* ACTIVITY: Print this span of the material below exactly: the line with "faces = [(i, (i", the line with "pad = build(label", and every line between them, but nothing else.

* PROVIDED INFORMATION:
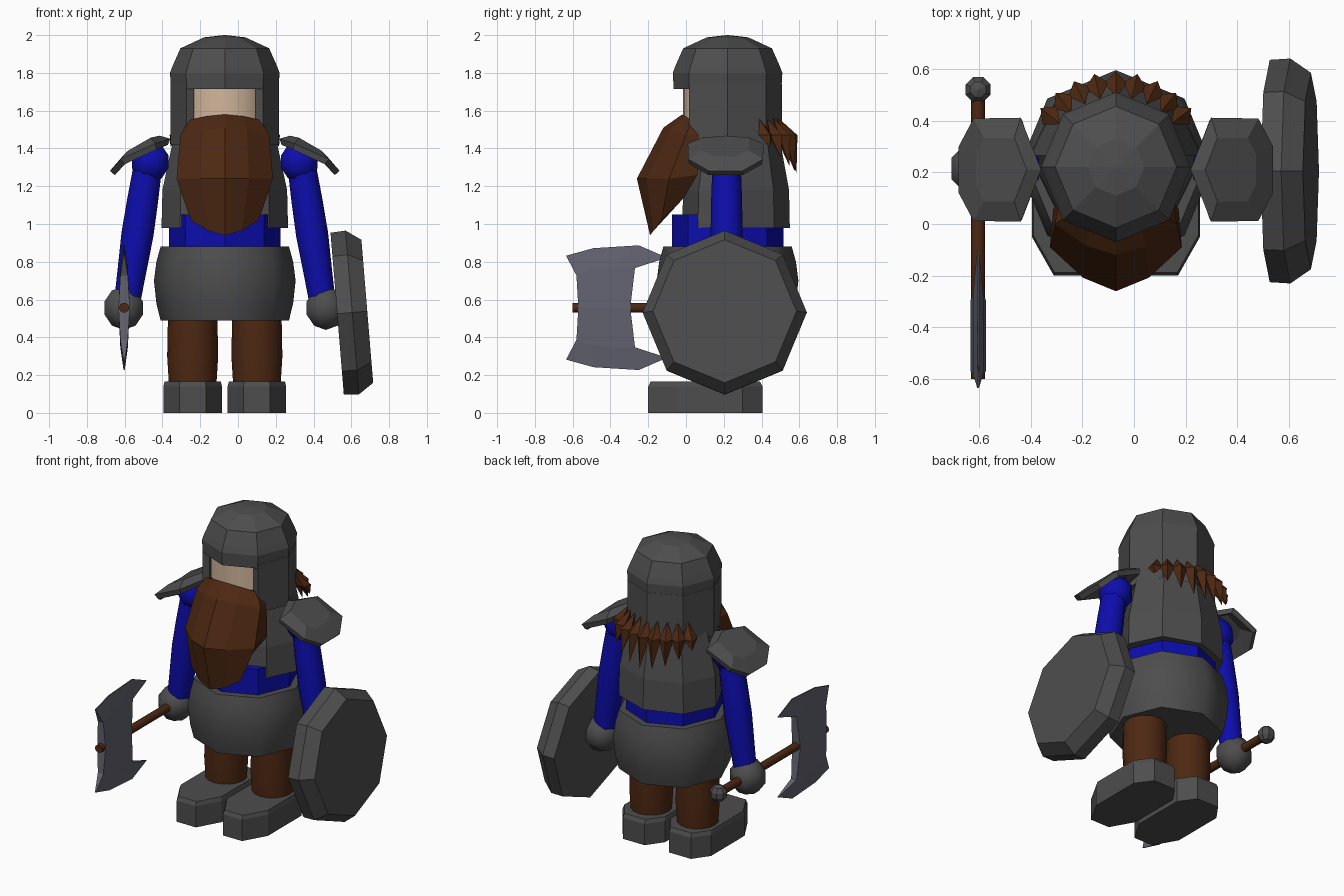
import bpy, bmesh, math
from mathutils import Vector, Matrix

if "Cube" in bpy.data.objects:
    bpy.data.objects.remove(bpy.data.objects["Cube"])

CX, CY = -0.07, 0.22      # body axis


def material(name, rgb):
    m = bpy.data.materials.new(name)
    m.diffuse_color = (*rgb, 1)
    m.use_nodes = True
    m.node_tree.nodes["Principled BSDF"].inputs["Base Color"].default_value = m.diffuse_color
    return m


IRON = material("dark_iron", (0.075, 0.075, 0.075))
BLUE = material("blue_cloth", (0.004, 0.004, 0.42))
BROWN = material("brown", (0.075, 0.021, 0.006))
SKIN = material("skin", (0.64, 0.47, 0.33))
STEEL = material("pale_steel", (0.125, 0.125, 0.165))


def build(name, verts, faces, mat, smooth=0, recalc=True):
    """Mesh object from points and faces; smooth is an angle in degrees."""
    me = bpy.data.meshes.new(name)
    me.from_pydata([tuple(v) for v in verts], [], faces)
    if recalc:
        bm = bmesh.new()
        bm.from_mesh(me)
        bmesh.ops.recalc_face_normals(bm, faces=bm.faces)
        bm.to_mesh(me)
        bm.free()
    me.materials.append(mat)
    ob = bpy.data.objects.new(name, me)
    bpy.context.collection.objects.link(ob)
    if smooth:
        bpy.ops.object.select_all(action='DESELECT')
        ob.select_set(True)
        bpy.context.view_layer.objects.active = ob
        bpy.ops.object.shade_smooth_by_angle(angle=math.radians(smooth))
    return ob


def loft(name, rings, mat, smooth=0):
    """Skin a list of equal closed rings and cap both ends."""
    n = len(rings[0])
    faces = [(r * n + i, r * n + (i + 1) % n, (r + 1) * n + (i + 1) % n, (r + 1) * n + i)
             for r in range(len(rings) - 1) for i in range(n)]
    faces += [tuple(range(n)), tuple((len(rings) - 1) * n + i for i in range(n))]
    return build(name, [v for r in rings for v in r], faces, mat, smooth)


def lathe(name, profile, mat, sides=8, smooth=0, place=Matrix.Translation((CX, CY, 0)),
          sy=1.0, phase=0.0):
    """Turn (radius, height) pairs around the local z axis."""
    rings = [[place @ Vector((r * math.cos(a), sy * r * math.sin(a), z))
              for a in [phase + math.tau * i / sides for i in range(sides)]]
             for r, z in profile]
    return loft(name, rings, mat, smooth)


def along(p, q):
    """Frame at p whose z axis points to q."""
    d = Vector(q) - Vector(p)
    return Matrix.Translation(p) @ d.to_track_quat('Z', 'Y').to_matrix().to_4x4()


def ball(name, c, r, mat, smooth=0):
    prof = [(r * max(0.02, math.sin(t)), -r * math.cos(t))
            for t in [math.pi * k / 5 for k in range(6)]]
    return lathe(name, prof, mat, 8, smooth, Matrix.Translation(c), phase=math.pi / 8)


# Torso, belt and skirt
lathe("breastplate", [(0.335, 0.98), (0.33, 1.18), (0.27, 1.46), (0.15, 1.5)], IRON,
      place=Matrix.Translation((CX, 0.265, 0)), sy=0.85)
lathe("waist_cloth", [(0.295, 0.82), (0.295, 1.05)], BLUE)
lathe("skirt", [(0.34, 0.49), (0.362, 0.58), (0.375, 0.70), (0.362, 0.80), (0.34, 0.88)],
      IRON, 8, 60)

# Head and helmet dome
lathe("face", [(0.235, 1.40), (0.235, 1.75)], SKIN, 24, 40)
lathe("helmet_dome", [(0.285, 1.715), (0.29, 1.80), (0.275, 1.84), (0.235, 1.93),
                      (0.11, 1.988), (0.005, 2.0)], IRON)

# Helmet cheek and neck guard, open at the front
angles = [math.radians(-45 + 45 * i) for i in range(7)]
pts = [(CX + 0.288 * math.cos(a), CY + 0.288 * math.sin(a), z)
       for z in (1.42, 1.74) for a in angles]
guard = build("helmet_guard", pts, [(i, i + 1, i + 8, i + 7) for i in range(6)], IRON,
              recalc=False)
sol = guard.modifiers.new("thickness", 'SOLIDIFY')
sol.thickness, sol.offset = 0.045, -1

# Beard: rows of half width, middle z, side z, back z, front y, side y, back y
rows = [(0.19, 1.58, 1.55, 1.55, -0.02, 0.03, 0.08),
        (0.235, 1.51, 1.47, 1.47, -0.12, 0.00, 0.08),
        (0.255, 1.24, 1.24, 1.26, -0.26, -0.09, 0.06),
        (0.18, 0.94, 1.02, 1.14, -0.19, -0.13, -0.01)]
rings = []
for hw, zm, zs, zb, yf, ys, yb in rows:
    ring = [(CX - 0.95 * hw, yb, zb)]
    for u in (-1, -0.5, 0, 0.5, 1):
        w = abs(u) ** 1.7
        ring.append((CX + u * hw, yf + (ys - yf) * w, zm + (zs - zm) * w))
    rings.append(ring + [(CX + 0.95 * hw, yb, zb)])
loft("beard", rings, BROWN)

# Hair locks around the back of the neck
for k in range(9):
    a = math.radians(38 + 13 * k)
    back = math.sin(a)
    out, side = Vector((math.cos(a), back, 0)), Vector((-back, math.cos(a), 0))
    base, drop = Vector((CX, CY, 0)), 0.30 - 0.36 * (1 - back)
    top = base + out * 0.27 + Vector((0, 0, 1.56))
    tip = base + out * 0.365 + Vector((0, 0, 1.57 - drop))
    mid = base + out * 0.325 + Vector((0, 0, 1.47))
    ring = [mid + side * 0.045, mid + out * 0.045, mid - side * 0.045, mid - out * 0.045]
    build("hair_lock", [top, tip] + ring,
          [(e, 2 + i, 2 + (i + 1) % 4) for e in (0, 1) for i in range(4)], BROWN)

# Limbs and shoulder pads on both sides
for s, label in ((-1, "right"), (1, "left")):
    def X(d):
        return CX + s * d

    shoulder, wrist = (X(0.405), CY - 0.005, 1.32), (X(0.515), CY - 0.005, 0.60)
    lathe(label + "_arm", [(0.075, 0), (0.082, 0.2), (0.085, 0.38), (0.075, 0.6), (0.07, 0.73)],
          BLUE, 12, 60, along(shoulder, wrist))
    ball(label + "_shoulder", (X(0.395), CY - 0.005, 1.33), 0.11, BLUE, 60)
    ball(label + "_hand", (X(0.535), CY - 0.005, 0.555), 0.115, IRON, 50)
    lathe(label + "_leg", [(0.125, 0.14), (0.135, 0.3), (0.13, 0.55)], BROWN, 16, 60,
          Matrix.Translation((X(0.17), CY, 0)))

    # Boot: eight sided outline with a small top bevel
    outline = [(0.07, -0.2), (0.155, -0.05), (0.155, 0.30), (0.08, 0.405)]
    outline += [(-x, y) for x, y in reversed(outline)]
    loft(label + "_boot",
         [[(X(0.17) + x * f, 0.1 + (y - 0.1) * f, z) for x, y in outline]
          for f, z in ((1, 0), (1, 0.14), (0.96, 0.165))], IRON)

    # Shoulder pad: domed plate sloping down and outward
    rim = [(0.295, 0, 1.435), (0.365, 0.195, 1.41), (0.54, 0.195, 1.33), (0.595, 0.09, 1.27),
           (0.595, -0.09, 1.27), (0.54, -0.195, 1.33), (0.365, -0.195, 1.41)]
    inner = [(0.345, 0, 1.45), (0.39, 0.12, 1.44), (0.50, 0.12, 1.375), (0.53, 0.06, 1.345),
             (0.53, -0.06, 1.345), (0.50, -0.12, 1.375), (0.39, -0.12, 1.44)]
    faces = [(i, (i + 1) % 7, 7 + (i + 1) % 7, 7 + i) for i in range(7)]
    faces.append(tuple(range(7, 14)))
    if s > 0:
        faces = [f[::-1] for f in faces]
    pad = build(label + "_shoulder_pad", [(X(d), CY - 0.01 + y, z) for d, y, z in rim + inner],
                faces, IRON, recalc=False)
    sol = pad.modifiers.new("thickness", 'SOLIDIFY')
    sol.thickness, sol.offset = 0.035, 0

# Shield, tilted so that its lower edge stands outward
tilt = math.radians(4.7)
c = Vector((0.525, 0.205, 0.525))
lathe("shield", [(0.43, 0), (0.435, 0.08), (0.38, 0.16)], IRON, 8, 0,
      along(c, c + Vector((math.cos(tilt), 0, math.sin(tilt)))))

# Axe: handle, pommel and double blade
AX, AZ = -0.603, 0.557
lathe("axe_handle", [(0.027, 0), (0.027, 1.08)], BROWN, 10, 60,
      along((AX, -0.6, AZ), (AX, 1, AZ)))
ball("axe_pommel", (AX, 0.52, AZ), 0.055, IRON)

# Each row runs along the blade: height, half thickness, y of four points
blade = [(0.03, ((-0.57, 0), (-0.48, 0), (-0.39, 0), (-0.295, 0))),
         (0.02, ((-0.58, 0.17), (-0.5, 0.2), (-0.4, 0.21), (-0.27, 0.21))),
         (0.003, ((-0.635, 0.275), (-0.49, 0.315), (-0.25, 0.33), (-0.10, 0.265)))]
for up in (-1, 1):
    rings = [[(AX + t, y, AZ + up * h) for y, h in row]
             + [(AX - t, y, AZ + up * h) for y, h in reversed(row)] for t, row in blade]
    loft("axe_blade", rings, STEEL)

* TASK ANSWER:
    faces = [(i, (i + 1) % 7, 7 + (i + 1) % 7, 7 + i) for i in range(7)]
    faces.append(tuple(range(7, 14)))
    if s > 0:
        faces = [f[::-1] for f in faces]
    pad = build(label + "_shoulder_pad", [(X(d), CY - 0.01 + y, z) for d, y, z in rim + inner],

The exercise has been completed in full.